provide an additional method for making the change. See 57 Am.Jur.2d
Name §§ 10 and 11. It is more advantageous to the state to have the
statutory method of changing names followed, Application of McGehee,
147 Cal.App.2d 25, 304 P.2d 167, and for that reason applications
under the statute should be encouraged, Petition of Buyarsky, 322
Mass. 335, 77 N.E.2d 216, and generally should be granted unless made
for a wrongful or fraudulent purpose. Application of Ferris, 178 Misc.
534, 34 N.Y.S.2d 909. See generally Annot., 110 A.L.R. 219.
While a court has wide discretion in matters of this type, it should
not deny the application for a change of name as being improper unless
special circumstances or facts are found to exist. Included in these
would be 'unworthy motive, the possibility of fraud on the public, or
the choice of a name that is bizarre, unduly lengthy, ridiculous or
offensive to common decency and good taste.' In re M., 91 N.J.Super.
296, 219 A.2d 906; See Petition of Rusconi, supra. Likewise, there is
authority to deny the change if the interests of a wife or child of
the applicant would be adversely affected thereby. See Annot., 53
We do not suggest that a court must grant every petition for change of
name; rather, we hold that some substantial reason must exist for
denying such petition, and that none appears in the record Before us.
See In Re Ross, 8 Cal.2d 608, 67 P.2d 94. Before a court denies a
request for a change of name under the statute, it should conduct an
evidentiary hearing to determine if good and sufficient cause exists
to deny the application. Cf. Henderson v. Industrial Commission,
Colo.App., 529 P.2d 651.
In re Knight, 36 Colo.App. 187, 188-189, 537 P.2d 1085, 1086 (1975). See also In re Cruchelow, 926 P.2d 833, 834 (Utah 1996) (at common law an individual had a right to change his or her name at will); In re Porter, 31 P.3d 519 (Utah 2001) (it was an abuse of discretion to deny someone's request to change his name to Santa Claus); In re Mokiligon, 106 P.3d 584 (N.M.App. 2004) (summarily reversing a trial court's refusal to allow a name change from "Snaphappy Fishsuit Mokiligon" to "Variable").
In 2008, when the Colorado DMV prohibited newlywed women from changing their middle names to their maiden name and then adopting the surname of their spouses, this regulation caused such an outcry that it was promptly dropped at the insistence of the Governor, but the state DMV still requires court recognition for more significant name changes.
The offending rule is found in the Colorado Code of Regulations at 1
CCR 204-13 Part 2.3.5, and relies on Colorado Revised Statutes §
42-2-107(2) and § 42-2-302(2), C.R.S., for authority.
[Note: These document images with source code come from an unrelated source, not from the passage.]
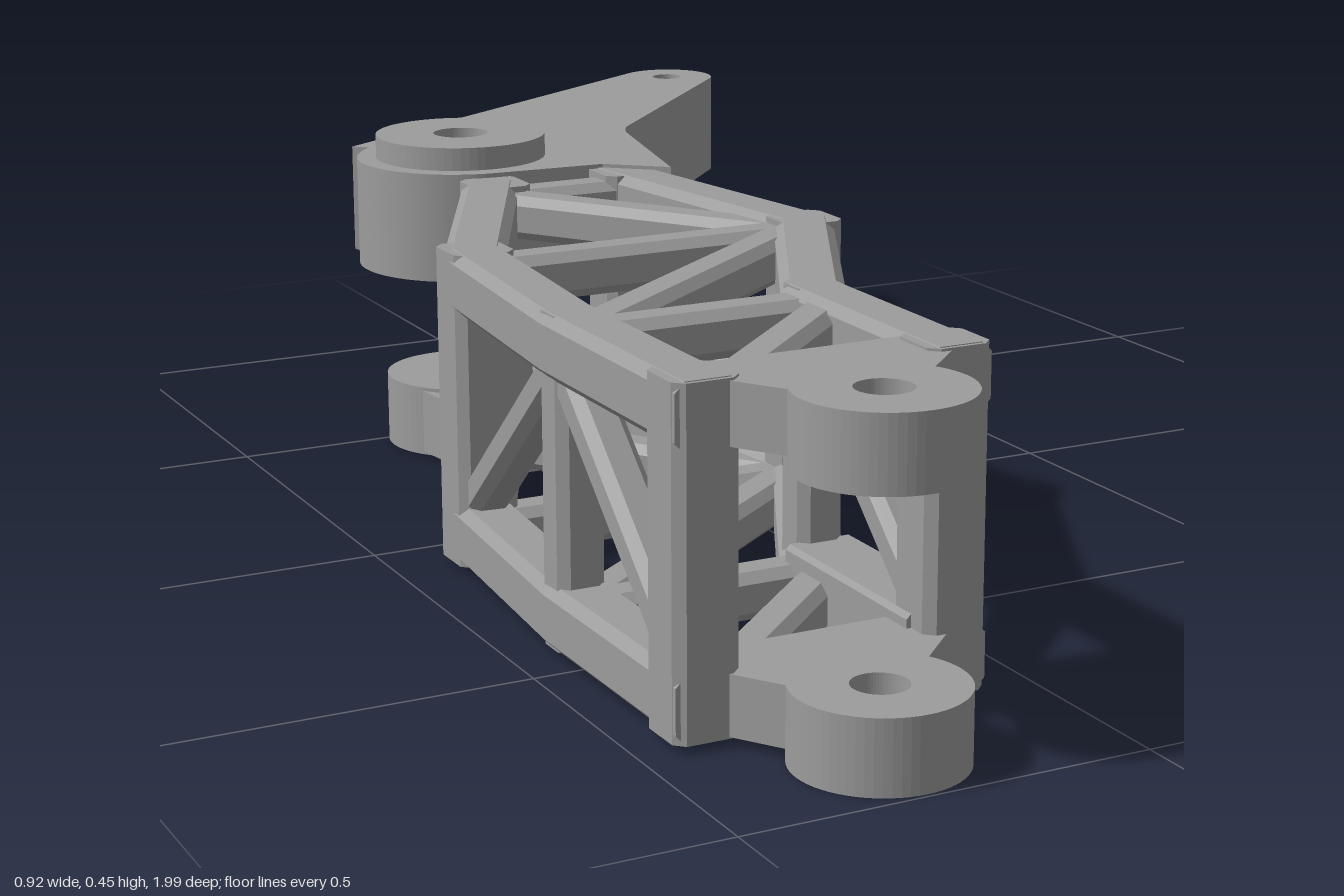
import * as THREE from 'three';

const Y = new THREE.Vector3(0, 1, 0);
const v = (x, y, z) => new THREE.Vector3(x, y, z);

// Mitred bar with a chamfered rectangular section swept along a polyline
function barGeometry(points, w, h, c = 0.012) {
  const a = w / 2, b = h / 2;
  const section = [[a, -b + c], [a, b - c], [a - c, b], [-a + c, b],
    [-a, b - c], [-a, -b + c], [-a + c, -b], [a - c, -b]];
  const dirs = points.slice(1).map((p, i) => p.clone().sub(points[i]).normalize());
  const rings = points.map((p, i) => {
    const d0 = dirs[Math.max(i - 1, 0)], d1 = dirs[Math.min(i, dirs.length - 1)];
    const dir = d0.clone().add(d1).normalize();
    const side = v(0, 0, 0).crossVectors(Y, dir);
    if (side.length() < 0.01) side.set(1, 0, 0);
    side.normalize();
    const up = v(0, 0, 0).crossVectors(dir, side);
    const miter = 1 / dir.dot(d1);
    return section.map(([s, t]) => p.clone().addScaledVector(side, s * miter).addScaledVector(up, t));
  });
  const out = [];
  for (let i = 0; i < rings.length - 1; i++) {
    for (let j = 0; j < 8; j++) {
      const k = (j + 1) % 8;
      const [A, B, C, D] = [rings[i][j], rings[i][k], rings[i + 1][k], rings[i + 1][j]];
      out.push(A, B, C, A, C, D);
    }
  }
  const first = rings[0], last = rings[rings.length - 1];
  for (let j = 1; j < 7; j++) {
    out.push(last[0], last[j], last[j + 1], first[0], first[j + 1], first[j]);
  }
  const g = new THREE.BufferGeometry().setFromPoints(out);
  g.computeVertexNormals();
  return g;
}

// Horizontal plate from a shape drawn in (x, -z)
function plateGeometry(shape, y0, y1) {
  const g = new THREE.ExtrudeGeometry(shape, { depth: y1 - y0, bevelEnabled: false, curveSegments: 32 });
  g.rotateX(-Math.PI / 2);
  g.translate(0, y0, 0);
  return g;
}

const outline = (pts) => new THREE.Shape(pts.map(([x, z]) => new THREE.Vector2(x, -z)));

function drill(shape, x, z, r) {
  shape.holes.push(new THREE.Path().absarc(x, -z, r, 0, Math.PI * 2, true));
  return shape;
}

function ring(x, z, r, hole) {
  return drill(new THREE.Shape().absarc(x, -z, r, 0, Math.PI * 2, false), x, z, hole);
}

export function createModel() {
  const model = new THREE.Group();
  const grey = new THREE.MeshStandardMaterial({ color: 0x9c9c9c });
  grey.name = 'grey metal';
  const add = (name, geometry) => {
    const m = new THREE.Mesh(geometry, grey);
    m.name = name;
    model.add(m);
    return m;
  };
  const bar = (name, pts, w, h, c) => add(name, barGeometry(pts, w, h, c));

  const levels = { lower: 0.053, upper: 0.378 };
  const rightNodes = [[-0.42, 0.78], [-0.42, 0.44], [-0.39, 0.09], [-0.205, -0.29]];
  const leftNodes = [[-0.11, 0.78], [-0.11, 0.45], [0.06, 0.12], [-0.01, -0.31]];

  for (const [level, y] of Object.entries(levels)) {
    // Long bent chords
    bar(level + 'RightChord', rightNodes.map(([x, z]) => v(x, y, z)), 0.078, 0.078);
    bar(level + 'LeftChord', leftNodes.map(([x, z]) => v(x, y, z)), 0.078, 0.078);

    // Cross bars and flat bracing
    const braces = [
      [-0.41, 0.465, -0.11, 0.465], [-0.38, 0.11, 0.05, 0.11], [-0.21, -0.265, -0.01, -0.265],
      [-0.38, 0.74, -0.11, 0.49], [-0.4, 0.45, 0.03, 0.125], [-0.2, -0.25, 0.04, 0.1],
    ];
    braces.forEach(([x0, z0, x1, z1], i) =>
      bar(level + (i < 3 ? 'CrossBar' : 'FlatBrace'), [v(x0, y, z0), v(x1, y, z1)], 0.058, 0.06));

    // Front eye with its mounting plate
    add(level + 'FrontPlate', plateGeometry(outline([[-0.42, 0.705], [-0.42, 0.775], [-0.4, 0.78],
      [-0.35, 0.857], [-0.2, 0.857], [-0.12, 0.78], [-0.11, 0.705]]), y - 0.037, y + 0.035));
    add(level + 'FrontEye', plateGeometry(ring(-0.275, 0.895, 0.1, 0.033), y - 0.048, y + 0.04));
  }

  // Side posts and diagonals
  for (const [side, nodes] of [['right', rightNodes], ['left', leftNodes]]) {
    nodes.forEach(([x, z], i) => {
      const zz = i === 0 ? 0.745 : i === 3 ? -0.275 : z;
      const w = i === 1 ? 0.06 : 0.08;
      bar(side + 'Post', [v(x, 0.014, zz), v(x, 0.416, zz)], w, w);
    });
    const diagonals = [[0, 0.08, 1, 0.36], [1, 0.36, 2, 0.08], [2, 0.08, 3, 0.36]];
    for (const [i, y0, j, y1] of diagonals) {
      bar(side + 'Diagonal', [v(nodes[i][0], y0, nodes[i][1] - (i ? 0 : 0.03)), v(nodes[j][0], y1, nodes[j][1])], 0.055, 0.05);
    }
  }

  // Thickened sleeve on the lower left chord
  bar('lowerSleeve', [v(-0.11, 0.057, 0.75), v(-0.11, 0.057, 0.47)], 0.092, 0.095, 0.006);

  // Lower rear eye
  add('rearPlate', plateGeometry(outline([[-0.235, -0.23], [0.02, -0.23], [0.025, -0.32],
    [-0.085, -0.412], [-0.275, -0.412], [-0.26, -0.3]]), 0.01, 0.1));
  add('rearEye', plateGeometry(ring(-0.18, -0.455, 0.112, 0.038), 0.006, 0.105));

  // Crank lever pivoting over the rear eye
  const lever = new THREE.Shape();
  lever.moveTo(-0.18, 0.308);
  lever.lineTo(-0.03, 0.3);
  lever.lineTo(0.045, 0.235);
  lever.lineTo(0.103, 0.49);
  lever.quadraticCurveTo(0.11, 0.525, 0.13, 0.55);
  lever.absarc(0.385, 0.928, 0.072, -0.75, 2.14, false);
  lever.lineTo(-0.295, 0.585);
  lever.lineTo(-0.275, 0.567);
  lever.absarc(-0.18, 0.455, 0.147, 2.27, Math.PI * 1.5, false);
  drill(lever, -0.18, -0.455, 0.038);
  drill(lever, 0.385, -0.928, 0.023);
  add('crankLever', plateGeometry(lever, 0.27, 0.422));
  add('pivotBoss', plateGeometry(ring(-0.18, -0.455, 0.12, 0.038), 0.422, 0.454));

  return model;
}
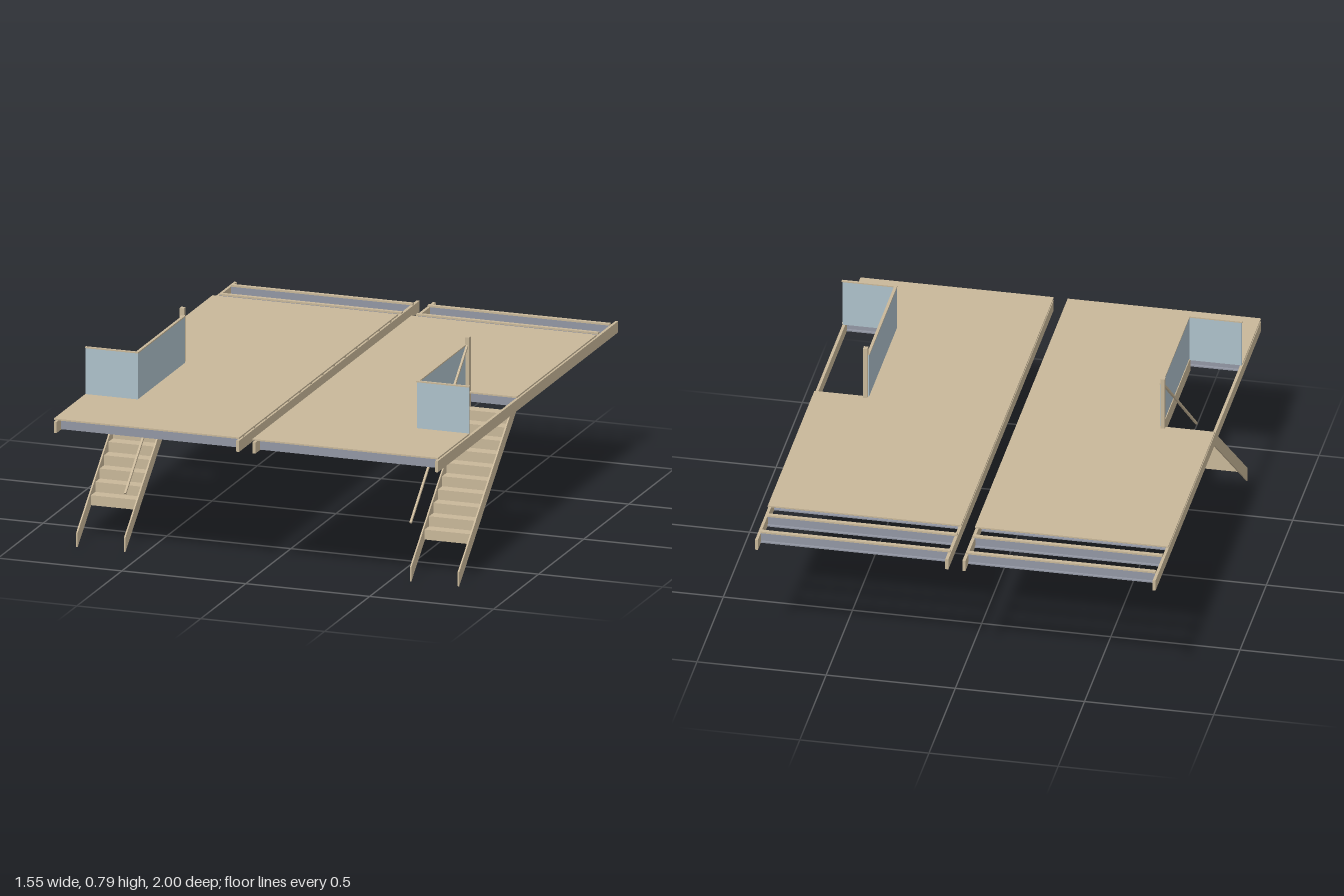
import * as THREE from 'three';

const timber = new THREE.MeshStandardMaterial({ color: 0xc8b799 });
timber.name = 'timber';
const steel = new THREE.MeshStandardMaterial({ color: 0x9296a3 });
steel.name = 'steel';
const glass = new THREE.MeshStandardMaterial({ color: 0xadc0ca });
glass.name = 'glass';

export function createModel() {
  const root = new THREE.Group();
  root.name = 'twinDecks';
  for (const side of [1, -1]) root.add(createDeck(side));
  return root;
}

// One deck with its stair; side = 1 for +x, -1 for the mirrored copy
function createDeck(side) {
  const deck = new THREE.Group();
  deck.name = side > 0 ? 'leftDeck' : 'rightDeck';

  // Box given by its minimum and maximum on each axis
  const box = (name, mat, x0, x1, y0, y1, z0, z1) => {
    const mesh = new THREE.Mesh(new THREE.BoxGeometry(x1 - x0, y1 - y0, z1 - z0), mat);
    mesh.position.set(side * (x0 + x1) / 2, (y0 + y1) / 2, (z0 + z1) / 2);
    mesh.name = name;
    deck.add(mesh);
    return mesh;
  };
  const outline = (points) => new THREE.Shape(points.map(([a, b]) => new THREE.Vector2(a, b)));

  // Floor sheet, notched at the stair opening
  const floorShape = outline([
    [0.027, -0.76], [0.775, -0.76], [0.775, 0.125], [0.573, 0.125],
    [0.573, 0.65], [0.775, 0.65], [0.775, 1], [0.027, 1],
  ].map(([x, z]) => [side * x, z]));
  const floorGeo = new THREE.ExtrudeGeometry(floorShape, { depth: 0.006, bevelEnabled: false });
  floorGeo.rotateX(Math.PI / 2);
  const floor = new THREE.Mesh(floorGeo, timber);
  floor.position.y = 0.575;
  floor.name = 'floor';
  deck.add(floor);

  // Long edge beams and the trimmer beside the opening
  box('innerBeam', timber, 0.027, 0.039, 0.518, 0.562, -1, 1);
  box('outerBeam', timber, 0.764, 0.775, 0.518, 0.562, -1, 1);
  box('openingTrimmer', timber, 0.563, 0.573, 0.52, 0.569, 0.125, 0.65);

  // Channel joists with a batten on top, cut short at the opening
  for (let i = 0; i < 16; i++) {
    const z = -0.94 + i * 0.1255;
    const end = z > 0.125 && z < 0.65 ? 0.563 : 0.764;
    box('joistWeb', steel, 0.039, end, 0.52, 0.562, z + 0.002, z + 0.008);
    box('joistBottomFlange', steel, 0.039, end, 0.52, 0.525, z - 0.008, z + 0.002);
    box('joistTopFlange', steel, 0.039, end, 0.557, 0.562, z - 0.008, z + 0.002);
    box('batten', timber, 0.03, end, 0.562, 0.569, z - 0.008, z + 0.008);
  }

  // Stair stringers
  const stringerShape = outline([
    [-0.757, 0], [-0.125, 0.516], [-0.125, 0.52], [-0.19, 0.52], [-0.757, 0.057],
  ]);
  for (const x of [0.577, 0.77]) {
    const geo = new THREE.ExtrudeGeometry(stringerShape, { depth: 0.006, bevelEnabled: false });
    geo.translate(0, 0, -0.003);
    geo.rotateY(Math.PI / 2);
    const stringer = new THREE.Mesh(geo, timber);
    stringer.position.x = side * x;
    stringer.name = 'stringer';
    deck.add(stringer);
  }

  // Treads and risers
  for (let i = 0; i < 10; i++) {
    const z = 0.61 - i * 0.0485;
    const y = 0.125 + i * 0.0393;
    box('riser', timber, 0.58, 0.767, y, y + 0.0393, z - 0.005, z);
    box('tread', timber, 0.58, 0.767, y + 0.034, y + 0.0393, z - 0.0485, z - 0.005);
  }

  // Glass guards with thin caps
  box('sideGlass', glass, 0.563, 0.57, 0.57, 0.757, 0.125, 0.645);
  box('frontGlass', glass, 0.563, 0.773, 0.57, 0.757, 0.645, 0.651);
  box('sideCap', timber, 0.561, 0.572, 0.757, 0.762, 0.125, 0.643);
  box('frontCap', timber, 0.561, 0.775, 0.757, 0.762, 0.643, 0.653);

  // Newel post and sloping handrail
  box('post', timber, 0.567, 0.584, 0.515, 0.79, 0.11, 0.13);
  const rail = box('handrail', timber, 0.572, 0.58, 0.491, 0.499, 0.0285, 0.8515);
  rail.position.z = 0.44;
  rail.rotation.x = Math.atan2(0.53, 0.63);

  return deck;
}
But, neither
statute actually purports to limit the means by which someone may
change their name in Colorado. They simply require that your state ID
or driver's license have your name on it.
The replacement rule, which is still far more rigid than the case law which recognized a common law right to change your name at any time with or without a court application to do so stated:
2.3.5 A certified certificate of marriage, decree of dissolution of marriage or legal separation issued by any Native American Tribal
court or an authorized government agency or court of the United
States, any territory, or state of the United States, or any of their
political subdivisions, or any court-ordered name change entered by
any state or federal court may be used to modify the full legal name
of the applicant.
220.127.116.11 Name change as a result of marriage shall be subject to the following conventions:
(1) the existing last name is replaced with the spouse’s last name;
(2) the existing last name is added as a second middle name and the
spouse’s last name becomes the applicant’s last name;
(3) the existing last name replaces the existing middle name and the
spouse’s last name becomes the applicant’s last name;
(4) the spouse’s last name replaces the existing middle name and the
existing last name remains the applicant’s last name;
(5) the spouse’s last name is added before or after the existing last
name via a hyphen or space and becomes the applicant’s last name.
18.104.22.168 All non-court-ordered name changes will require completion, and submission to the department, of the Affidavit of Name Change
for a Colorado driver’s license or identification card, form DR-2203.